ST. PAUL -- Minnesota Wild general manager Bill Guerin provided a not-so-subtle message to his scouting department last week after parting ways with veteran stars Zach Parise and Ryan Suter.
Essentially, the cap savings created from buying out Parise and Suter go out the window after next year, and thus, the Wild don’t have much margin for error moving forward as they try to build a legit Stanley Cup contender.

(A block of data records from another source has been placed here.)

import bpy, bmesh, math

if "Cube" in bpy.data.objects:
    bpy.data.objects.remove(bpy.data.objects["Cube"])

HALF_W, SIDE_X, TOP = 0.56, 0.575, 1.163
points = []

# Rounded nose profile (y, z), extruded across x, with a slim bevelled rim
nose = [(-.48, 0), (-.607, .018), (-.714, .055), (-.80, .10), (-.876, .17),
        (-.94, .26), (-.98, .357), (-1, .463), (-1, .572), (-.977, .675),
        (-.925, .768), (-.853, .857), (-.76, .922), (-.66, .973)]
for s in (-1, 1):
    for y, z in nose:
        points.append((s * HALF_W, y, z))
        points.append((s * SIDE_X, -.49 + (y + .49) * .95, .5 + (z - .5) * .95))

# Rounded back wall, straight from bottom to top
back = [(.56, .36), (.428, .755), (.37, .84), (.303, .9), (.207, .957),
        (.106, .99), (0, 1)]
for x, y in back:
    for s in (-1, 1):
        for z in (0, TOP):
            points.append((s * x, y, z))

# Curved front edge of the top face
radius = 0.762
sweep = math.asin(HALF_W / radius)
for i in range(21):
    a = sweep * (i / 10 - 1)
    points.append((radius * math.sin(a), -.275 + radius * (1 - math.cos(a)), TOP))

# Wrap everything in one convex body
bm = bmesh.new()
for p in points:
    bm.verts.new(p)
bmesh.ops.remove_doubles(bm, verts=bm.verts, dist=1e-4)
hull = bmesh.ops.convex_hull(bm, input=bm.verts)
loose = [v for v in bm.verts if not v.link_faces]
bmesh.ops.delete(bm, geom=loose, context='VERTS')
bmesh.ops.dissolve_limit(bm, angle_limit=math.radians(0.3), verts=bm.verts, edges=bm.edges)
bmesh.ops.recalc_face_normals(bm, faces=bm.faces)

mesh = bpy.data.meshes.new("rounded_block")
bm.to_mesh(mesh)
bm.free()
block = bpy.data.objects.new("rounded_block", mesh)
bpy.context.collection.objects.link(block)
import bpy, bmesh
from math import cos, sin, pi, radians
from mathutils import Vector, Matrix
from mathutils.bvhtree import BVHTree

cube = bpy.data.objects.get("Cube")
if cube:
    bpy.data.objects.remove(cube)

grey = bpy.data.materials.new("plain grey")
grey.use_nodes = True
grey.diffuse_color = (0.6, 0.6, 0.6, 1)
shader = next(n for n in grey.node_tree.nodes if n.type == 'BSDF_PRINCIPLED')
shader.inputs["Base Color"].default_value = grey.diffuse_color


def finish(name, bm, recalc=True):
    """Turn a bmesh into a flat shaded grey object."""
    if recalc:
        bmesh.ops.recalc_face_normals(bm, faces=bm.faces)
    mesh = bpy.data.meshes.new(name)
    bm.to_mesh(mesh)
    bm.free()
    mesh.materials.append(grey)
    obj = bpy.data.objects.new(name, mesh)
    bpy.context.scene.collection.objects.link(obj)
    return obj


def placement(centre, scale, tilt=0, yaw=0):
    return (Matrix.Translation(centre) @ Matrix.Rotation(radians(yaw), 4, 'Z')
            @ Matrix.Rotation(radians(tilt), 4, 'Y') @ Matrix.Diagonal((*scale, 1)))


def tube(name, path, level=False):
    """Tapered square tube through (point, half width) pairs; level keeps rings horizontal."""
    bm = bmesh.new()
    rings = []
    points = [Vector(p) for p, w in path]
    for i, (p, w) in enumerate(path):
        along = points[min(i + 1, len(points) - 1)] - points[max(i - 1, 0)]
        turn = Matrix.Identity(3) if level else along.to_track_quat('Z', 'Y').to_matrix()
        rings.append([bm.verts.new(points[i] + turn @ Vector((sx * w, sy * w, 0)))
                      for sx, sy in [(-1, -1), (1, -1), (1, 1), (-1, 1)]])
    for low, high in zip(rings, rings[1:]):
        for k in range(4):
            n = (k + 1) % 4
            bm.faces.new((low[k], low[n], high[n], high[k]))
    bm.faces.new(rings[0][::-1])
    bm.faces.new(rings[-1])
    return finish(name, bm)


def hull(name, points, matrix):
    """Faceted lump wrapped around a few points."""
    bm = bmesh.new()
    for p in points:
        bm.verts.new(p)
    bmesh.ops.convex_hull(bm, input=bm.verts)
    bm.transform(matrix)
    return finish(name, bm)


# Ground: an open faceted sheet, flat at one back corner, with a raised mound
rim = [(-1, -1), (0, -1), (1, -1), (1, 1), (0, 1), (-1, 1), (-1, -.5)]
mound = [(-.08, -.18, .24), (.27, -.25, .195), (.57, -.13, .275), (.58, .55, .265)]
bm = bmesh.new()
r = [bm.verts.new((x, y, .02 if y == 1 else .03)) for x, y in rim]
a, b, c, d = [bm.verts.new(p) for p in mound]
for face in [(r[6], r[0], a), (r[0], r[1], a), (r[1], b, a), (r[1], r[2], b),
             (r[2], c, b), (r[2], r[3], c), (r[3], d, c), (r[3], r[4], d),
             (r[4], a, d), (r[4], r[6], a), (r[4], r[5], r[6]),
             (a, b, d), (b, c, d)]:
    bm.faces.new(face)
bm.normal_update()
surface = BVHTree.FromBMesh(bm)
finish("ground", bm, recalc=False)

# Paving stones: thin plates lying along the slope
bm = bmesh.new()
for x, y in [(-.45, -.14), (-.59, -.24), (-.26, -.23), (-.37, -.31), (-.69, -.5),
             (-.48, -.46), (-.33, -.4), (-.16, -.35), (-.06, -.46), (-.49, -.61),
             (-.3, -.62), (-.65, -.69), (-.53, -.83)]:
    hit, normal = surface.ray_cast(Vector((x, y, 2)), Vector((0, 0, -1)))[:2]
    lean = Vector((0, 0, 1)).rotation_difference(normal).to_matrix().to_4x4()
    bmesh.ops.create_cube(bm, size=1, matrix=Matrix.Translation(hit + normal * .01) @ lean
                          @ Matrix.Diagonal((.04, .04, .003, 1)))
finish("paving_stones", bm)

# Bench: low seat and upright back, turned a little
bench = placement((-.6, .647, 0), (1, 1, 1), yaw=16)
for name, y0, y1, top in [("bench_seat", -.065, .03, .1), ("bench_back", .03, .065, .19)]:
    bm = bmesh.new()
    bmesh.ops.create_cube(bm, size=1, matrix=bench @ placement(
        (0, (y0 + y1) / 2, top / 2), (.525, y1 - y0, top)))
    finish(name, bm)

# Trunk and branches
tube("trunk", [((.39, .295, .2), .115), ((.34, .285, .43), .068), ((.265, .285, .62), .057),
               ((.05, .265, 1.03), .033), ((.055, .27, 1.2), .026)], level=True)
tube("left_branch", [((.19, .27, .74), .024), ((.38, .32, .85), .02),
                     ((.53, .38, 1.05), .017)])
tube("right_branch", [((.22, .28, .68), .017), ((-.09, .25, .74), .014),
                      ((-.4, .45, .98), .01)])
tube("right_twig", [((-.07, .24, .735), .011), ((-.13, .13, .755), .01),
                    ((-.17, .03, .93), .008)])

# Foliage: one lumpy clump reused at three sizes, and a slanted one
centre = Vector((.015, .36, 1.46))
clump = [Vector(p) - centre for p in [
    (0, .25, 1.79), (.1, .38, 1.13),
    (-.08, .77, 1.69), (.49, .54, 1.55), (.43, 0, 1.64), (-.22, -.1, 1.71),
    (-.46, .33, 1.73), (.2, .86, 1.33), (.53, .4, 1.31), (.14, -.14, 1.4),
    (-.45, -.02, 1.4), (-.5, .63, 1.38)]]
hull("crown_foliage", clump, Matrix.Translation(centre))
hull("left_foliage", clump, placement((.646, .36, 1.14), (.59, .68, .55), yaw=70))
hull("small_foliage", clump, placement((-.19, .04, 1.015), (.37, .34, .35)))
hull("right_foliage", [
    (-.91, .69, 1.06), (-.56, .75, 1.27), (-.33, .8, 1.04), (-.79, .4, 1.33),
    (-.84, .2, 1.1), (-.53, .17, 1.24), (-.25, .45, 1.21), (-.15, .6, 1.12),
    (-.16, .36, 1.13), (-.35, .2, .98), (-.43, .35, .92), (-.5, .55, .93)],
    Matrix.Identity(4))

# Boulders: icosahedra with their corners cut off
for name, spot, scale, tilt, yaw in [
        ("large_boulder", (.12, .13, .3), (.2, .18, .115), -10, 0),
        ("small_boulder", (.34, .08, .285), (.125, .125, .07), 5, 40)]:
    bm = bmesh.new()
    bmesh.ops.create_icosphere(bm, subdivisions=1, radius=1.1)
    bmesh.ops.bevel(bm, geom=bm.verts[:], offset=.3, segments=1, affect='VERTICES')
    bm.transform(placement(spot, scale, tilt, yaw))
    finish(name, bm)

They likely will be right up against the cap ceiling in 2022-23, 2023-24, and 2024-25 — with money going to Parise and Suter taking up a large chunk of cap space despite them not being on the roster.
“Those years will be tough,” Guerin admitted last week. “We are going to have to do a very good job of drafting players, a very good job of developing players and a very good job injecting some younger, cheaper players into our lineup.”
In other words, Wild director of amateur scouting Judd Brackett and the rest of his team better bring it when the 2021 NHL Draft gets underway Friday night. The Wild have two first-round picks, No. 22 and No. 26.
“It’s great to have some external pressure,” Brackett said. “But we expect to find players that are going to help contribute. It doesn’t change for us. The objective is still the same every year.”
Though the objective remained the same, the scouting process was much different this year. The pandemic completely altered the way most amateur scouts do their job with various health and safety protocols limiting face-to-face interaction.
“There were a lot of challenges this year starting with the number of games played,” Brackett said. “Some leagues didn’t get off the ground. Some leagues had pauses. Some leagues played with limited or no attendance. For everyone, video became crucial, and we had great resources that we used that made video available to us.
“It’s a unique year, for sure,” Brackett added. “We definitely aren’t in the same position we’d be in a typical year. But we feel really good about where we are and what we were able to capture in terms of information so we can make really educated decisions.”
Who will they target?
It raises the question: What will the Wild be targeting in the draft?
While there are some glaring holes on the blue line, especially after Carson Soucy was selected by the Seattle Kraken in Wednesday’s NHL expansion draft, Brackett planned to stay true to his big board. Just because there’s an immediate need on the blue line doesn’t mean he’s going to reach for a player with his two first-round picks.
“We still have to be focused on the draft-eligible players and who’s the best fit for the Minnesota Wild going forward,” Brackett said. “We can’t alter our plans based on roster composition. We are talking about 17- or 18-year-old kids that need to continue to develop before they impact the NHL roster.”
That means the Wild will go after whichever player they think has the highest ceiling down the road.
“The best player available is going to be the biggest need,” Brackett said. “We still want to get great players and continue to add great players to our mix. Maybe by the time these players arrive there’s a different need. We can’t focus too much on roster composition. We have to continue to evaluate this class and look at players we think could have a big impact in a few years.”
There’s also a chance the Wild could trade up in the first round. They have a couple of picks at their disposal, and if a top prospect starts to slide at any point, they could potentially make a move. Not that Guerin is itching to make a trade.
“We aren’t going to chase anything, that’s for sure,” Guerin said. “We are very comfortable where we are. To have two first-round picks this year is a good position to be in. If there’s something that makes sense where we can move up or move down, we’ll do it. We’re pretty flexible. We’re an open-minded group that will listen to anything.”
That said, a trade seems unlikely based on what Guerin emphasized last week. For the Wild, the name of the game is drafting well in the coming years. Why wouldn’t they simply take two big swings on Friday night with hopes of hitting a home run?
“Could who we select with our first pick alter what we do with our second pick? Possibly,” Brackett said. “There could be some discussion. But I think at that point in the draft we’re still going to be focused on who that player is next on our list that we’re really excited about more so than tinkering our strategy or going off the board.
“It’s not like maybe we feel like we really hit with our first pick so we’re going to get higher risk with the second pick. I think we stay the course and stay true to our core values and hopefully get two really good players that are going to contribute in the future.”